Trade can be a positive instrument for generating wealth and lifting people out of poverty. On the other hand, unfair trade practices and poor trade regulation can lead to the exploitation of workers. Oxfam’s work on fair trade and labour rights
calls on businesses and governments to address instances where workers are paid inadequately and are forced to work in poor conditions.
Students can engage with this issue by considering how their own choices as budding consumers can be inadvertently implicated in the exploitation of workers. The clothes we buy are often produced in unsafe working environments in the developing world, where men, women and children work long hours in inhumane conditions for meagre pay.
Starting the revolution
In April 2013, Rana Plaza (a factory in Bangladesh that produced clothing for major fashion brands) collapsed, killing 1,130 people and injuring over 2,500. The collapse happened after safety warnings were ignored by management staff.
This tragedy led to major Australian brands such as Cotton On, Kmart, Target, Forever New, Woolworths and Pacific Brands signing the Bangladesh Fire and Building Safety Accord: an action championed by Oxfam.

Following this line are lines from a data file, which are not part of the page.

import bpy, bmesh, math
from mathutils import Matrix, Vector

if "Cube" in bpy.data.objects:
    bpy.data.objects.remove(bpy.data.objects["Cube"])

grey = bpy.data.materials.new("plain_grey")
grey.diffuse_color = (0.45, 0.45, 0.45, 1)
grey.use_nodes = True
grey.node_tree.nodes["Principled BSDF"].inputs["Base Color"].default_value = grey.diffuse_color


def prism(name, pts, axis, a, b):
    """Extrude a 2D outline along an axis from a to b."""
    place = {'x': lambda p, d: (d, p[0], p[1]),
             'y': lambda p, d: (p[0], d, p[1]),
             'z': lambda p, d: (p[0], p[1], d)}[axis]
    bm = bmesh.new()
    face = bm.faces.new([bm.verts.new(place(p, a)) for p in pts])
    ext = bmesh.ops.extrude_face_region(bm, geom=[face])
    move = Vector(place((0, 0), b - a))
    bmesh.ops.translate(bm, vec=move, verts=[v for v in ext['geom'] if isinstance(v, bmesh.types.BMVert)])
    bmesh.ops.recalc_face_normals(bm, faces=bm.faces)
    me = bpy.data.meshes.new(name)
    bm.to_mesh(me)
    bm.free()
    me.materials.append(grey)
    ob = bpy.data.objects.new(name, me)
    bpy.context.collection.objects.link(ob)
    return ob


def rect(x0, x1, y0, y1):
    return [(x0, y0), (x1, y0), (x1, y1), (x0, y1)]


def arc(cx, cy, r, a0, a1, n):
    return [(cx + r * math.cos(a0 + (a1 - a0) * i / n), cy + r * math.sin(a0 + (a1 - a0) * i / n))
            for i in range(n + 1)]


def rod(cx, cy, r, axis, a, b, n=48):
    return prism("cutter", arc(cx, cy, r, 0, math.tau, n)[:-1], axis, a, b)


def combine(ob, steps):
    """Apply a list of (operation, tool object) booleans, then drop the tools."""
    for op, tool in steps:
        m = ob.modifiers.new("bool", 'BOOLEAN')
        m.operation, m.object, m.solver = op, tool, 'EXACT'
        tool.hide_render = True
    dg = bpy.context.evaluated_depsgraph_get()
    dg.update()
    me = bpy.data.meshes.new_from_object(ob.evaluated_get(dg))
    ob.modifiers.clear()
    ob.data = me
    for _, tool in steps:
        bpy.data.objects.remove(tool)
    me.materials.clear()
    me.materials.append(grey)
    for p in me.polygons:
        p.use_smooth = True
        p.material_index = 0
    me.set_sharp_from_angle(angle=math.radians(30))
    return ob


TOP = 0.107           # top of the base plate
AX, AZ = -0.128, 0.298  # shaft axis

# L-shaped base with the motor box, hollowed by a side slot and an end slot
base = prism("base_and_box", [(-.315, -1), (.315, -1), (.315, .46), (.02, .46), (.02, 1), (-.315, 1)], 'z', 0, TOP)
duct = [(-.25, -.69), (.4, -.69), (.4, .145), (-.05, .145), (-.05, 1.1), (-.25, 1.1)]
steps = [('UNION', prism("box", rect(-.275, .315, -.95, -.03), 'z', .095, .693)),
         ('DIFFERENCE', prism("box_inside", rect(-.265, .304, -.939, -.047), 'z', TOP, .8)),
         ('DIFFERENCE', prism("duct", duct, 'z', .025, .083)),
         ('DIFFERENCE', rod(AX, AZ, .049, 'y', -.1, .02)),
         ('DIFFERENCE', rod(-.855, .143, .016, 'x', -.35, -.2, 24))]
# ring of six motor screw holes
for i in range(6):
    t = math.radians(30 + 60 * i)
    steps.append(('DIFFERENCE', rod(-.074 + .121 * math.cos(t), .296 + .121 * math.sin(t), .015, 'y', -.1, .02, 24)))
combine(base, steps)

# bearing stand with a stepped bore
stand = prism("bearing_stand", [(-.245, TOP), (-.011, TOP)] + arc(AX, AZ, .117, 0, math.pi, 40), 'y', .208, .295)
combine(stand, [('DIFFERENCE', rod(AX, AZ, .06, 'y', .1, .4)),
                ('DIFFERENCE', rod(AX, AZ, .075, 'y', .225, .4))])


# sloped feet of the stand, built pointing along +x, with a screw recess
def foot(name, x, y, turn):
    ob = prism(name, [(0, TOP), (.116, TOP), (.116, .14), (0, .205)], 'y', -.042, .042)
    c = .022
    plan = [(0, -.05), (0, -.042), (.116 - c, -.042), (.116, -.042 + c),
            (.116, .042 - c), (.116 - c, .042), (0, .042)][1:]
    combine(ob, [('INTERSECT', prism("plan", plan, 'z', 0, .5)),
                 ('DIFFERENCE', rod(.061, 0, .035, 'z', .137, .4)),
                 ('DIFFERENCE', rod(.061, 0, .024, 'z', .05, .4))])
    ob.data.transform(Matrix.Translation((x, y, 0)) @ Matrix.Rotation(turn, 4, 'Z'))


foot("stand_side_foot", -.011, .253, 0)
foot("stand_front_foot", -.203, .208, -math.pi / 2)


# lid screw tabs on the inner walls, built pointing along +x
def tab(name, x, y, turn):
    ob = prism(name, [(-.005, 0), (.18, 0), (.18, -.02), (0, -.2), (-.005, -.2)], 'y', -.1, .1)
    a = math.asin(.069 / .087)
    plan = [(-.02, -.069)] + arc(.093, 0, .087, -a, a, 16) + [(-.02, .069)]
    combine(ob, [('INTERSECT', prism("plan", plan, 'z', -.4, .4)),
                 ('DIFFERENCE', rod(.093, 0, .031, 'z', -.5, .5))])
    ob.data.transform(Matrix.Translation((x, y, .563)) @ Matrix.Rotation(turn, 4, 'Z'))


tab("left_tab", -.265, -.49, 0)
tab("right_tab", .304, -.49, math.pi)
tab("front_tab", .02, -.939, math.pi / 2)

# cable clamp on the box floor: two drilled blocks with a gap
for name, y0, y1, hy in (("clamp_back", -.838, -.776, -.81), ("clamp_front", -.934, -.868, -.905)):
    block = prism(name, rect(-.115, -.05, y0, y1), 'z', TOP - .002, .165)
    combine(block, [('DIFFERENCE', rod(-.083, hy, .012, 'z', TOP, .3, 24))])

But simply signing up is not enough. This year, Oxfam has partnered with Fashion Revolution to call for full transparency from brands about how our clothes are made.
Transparency means that brands can be held accountable for the working conditions and wages in the factories where their clothes are produced, so we can be sure they are keeping their word to protect the safety and rights of their workers.

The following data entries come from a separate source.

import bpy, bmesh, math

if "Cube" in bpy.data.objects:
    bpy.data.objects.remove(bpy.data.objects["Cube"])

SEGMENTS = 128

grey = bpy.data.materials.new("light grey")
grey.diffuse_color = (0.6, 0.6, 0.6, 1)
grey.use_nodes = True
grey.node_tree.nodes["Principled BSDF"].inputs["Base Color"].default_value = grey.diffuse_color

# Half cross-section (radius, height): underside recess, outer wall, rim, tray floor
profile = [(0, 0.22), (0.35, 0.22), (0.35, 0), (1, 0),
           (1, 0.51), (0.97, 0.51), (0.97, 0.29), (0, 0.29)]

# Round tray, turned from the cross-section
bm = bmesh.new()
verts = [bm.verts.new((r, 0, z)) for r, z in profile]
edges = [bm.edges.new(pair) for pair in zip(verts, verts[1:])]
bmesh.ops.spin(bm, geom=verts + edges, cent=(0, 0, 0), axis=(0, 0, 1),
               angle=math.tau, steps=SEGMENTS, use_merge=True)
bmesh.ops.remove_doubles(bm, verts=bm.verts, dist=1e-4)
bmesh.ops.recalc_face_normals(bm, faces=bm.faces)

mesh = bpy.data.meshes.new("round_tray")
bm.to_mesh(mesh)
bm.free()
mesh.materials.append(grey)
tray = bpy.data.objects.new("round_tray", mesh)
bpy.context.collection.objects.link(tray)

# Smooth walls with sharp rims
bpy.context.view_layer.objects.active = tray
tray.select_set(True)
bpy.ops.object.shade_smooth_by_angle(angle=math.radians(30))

Australia’s young people have an important role to play
in calling out exploitation in some of the country’s most loved brands.

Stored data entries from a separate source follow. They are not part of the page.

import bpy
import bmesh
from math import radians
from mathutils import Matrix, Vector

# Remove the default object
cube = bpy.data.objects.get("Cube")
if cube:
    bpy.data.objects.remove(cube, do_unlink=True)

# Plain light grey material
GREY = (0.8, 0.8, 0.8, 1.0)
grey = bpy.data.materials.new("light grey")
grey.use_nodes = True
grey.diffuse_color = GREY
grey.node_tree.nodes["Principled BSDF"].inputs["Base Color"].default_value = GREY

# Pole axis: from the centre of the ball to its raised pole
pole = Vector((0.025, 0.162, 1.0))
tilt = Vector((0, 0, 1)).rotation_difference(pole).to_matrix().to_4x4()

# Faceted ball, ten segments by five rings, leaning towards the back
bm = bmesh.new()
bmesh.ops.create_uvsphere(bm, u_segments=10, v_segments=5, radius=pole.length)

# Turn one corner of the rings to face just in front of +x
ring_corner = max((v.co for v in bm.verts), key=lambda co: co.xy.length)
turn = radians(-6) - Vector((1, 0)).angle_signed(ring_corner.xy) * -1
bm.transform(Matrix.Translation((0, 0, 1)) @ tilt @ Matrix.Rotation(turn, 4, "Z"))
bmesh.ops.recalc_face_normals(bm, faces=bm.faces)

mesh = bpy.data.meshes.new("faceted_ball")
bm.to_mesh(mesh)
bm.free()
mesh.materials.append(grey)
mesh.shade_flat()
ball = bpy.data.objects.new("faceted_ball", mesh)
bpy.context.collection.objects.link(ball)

Big brands can drive trends in the fashion industry and have the ability to influence huge change in alleviating poverty
and contributing to social change. That’s why it is so critical that we continue to provide education in schools about fair trade to inform the consumer choices of young people.
How does it work?
Students and teachers are invited to upload photos of themselves and the labels of the clothes they’re wearing to Instagram or other social media platforms, with the hashtag #whomademyclothes.
You may also choose to tag the company such as @targetaus or @kmartaus, to directly call upon the company to address their manufacturing transparency and accountability. Other ideas for student activities include running a Fairtrade market stall or staging a Fairtrade fashion parade.
The fair trade project lasts right throughout Term 2, but there are two main events that can serve as focal points for student involvement:
1. Fashion Revolution Week, 18–24 April (ending on the Rana Plaza anniversary)
2. Fair Trade Fortnight, 8–22 May
While the issues of fair trade and exploitation in the fashion industry are highly interlinked, these two events provide schools the opportunity to discuss each issue separately. Schools can focus firstly on the clothing industry, then expand the conversation to incorporate other industries.
Fair Trade Fortnight is also the perfect opportunity to encourage the introduction of Fairtrade tea, coffee, chocolate and other products into the staffrooms at school, or even at your school fetes and other catered events. It’s a small price for big change!
Oxfam provides numerous resources for teachers
to help start this conversation. Our materials follow the “Learn, Think, Act” methodology for teaching global citizenship, encouraging students to first learn about the issue, then think critically about their own perspective which will inform their subsequent actions as consumers.
This methodology is particularly relevant to such a complex, morally challenging issue and can give students the information they need while empowering them to act and exercise their right to be heard. Aimed predominantly at a secondary school audience, the available resources relate to Business, Economics, Commerce and Civics and Citizenship, as well as Global Politics, Home Economics and Food Technology studies.
As students get back into their school uniforms for Term 2, we must consider the unfair trade practices which underpin clothing manufacturing and what we can do to address them
Questions? Email Oxfam’s Schools Program Coordinator
Ask brands who made your clothes
Download the Fashion Revolution toolkit and take action by asking brands #whomademyclothes.